WORK TO BE COMPLETED:
Look for the line that has "1.0, 0.0, 1.248)" in the material below; please repeat it and every line after it, exactly, up to and including the line that has "z = 0.121 + i * 0.2257", and nothing else.

MATERIALS PROVIDED:
**********
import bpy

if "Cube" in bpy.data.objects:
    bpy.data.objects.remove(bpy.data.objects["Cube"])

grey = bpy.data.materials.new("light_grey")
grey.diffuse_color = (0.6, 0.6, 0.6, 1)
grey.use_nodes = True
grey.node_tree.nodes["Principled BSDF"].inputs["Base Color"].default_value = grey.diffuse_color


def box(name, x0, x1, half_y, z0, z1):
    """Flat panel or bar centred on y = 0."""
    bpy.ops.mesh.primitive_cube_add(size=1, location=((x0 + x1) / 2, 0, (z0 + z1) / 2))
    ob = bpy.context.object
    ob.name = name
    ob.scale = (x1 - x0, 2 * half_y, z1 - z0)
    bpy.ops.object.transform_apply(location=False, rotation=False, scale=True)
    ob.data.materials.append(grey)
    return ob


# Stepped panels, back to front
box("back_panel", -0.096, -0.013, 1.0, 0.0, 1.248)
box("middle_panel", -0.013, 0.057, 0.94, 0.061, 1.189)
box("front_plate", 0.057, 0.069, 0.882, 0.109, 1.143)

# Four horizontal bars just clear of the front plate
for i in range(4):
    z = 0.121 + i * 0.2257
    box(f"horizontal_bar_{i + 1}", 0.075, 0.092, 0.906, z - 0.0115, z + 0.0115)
**********
ANSWER:
box("back_panel", -0.096, -0.013, 1.0, 0.0, 1.248)
box("middle_panel", -0.013, 0.057, 0.94, 0.061, 1.189)
box("front_plate", 0.057, 0.069, 0.882, 0.109, 1.143)

# Four horizontal bars just clear of the front plate
for i in range(4):
    z = 0.121 + i * 0.2257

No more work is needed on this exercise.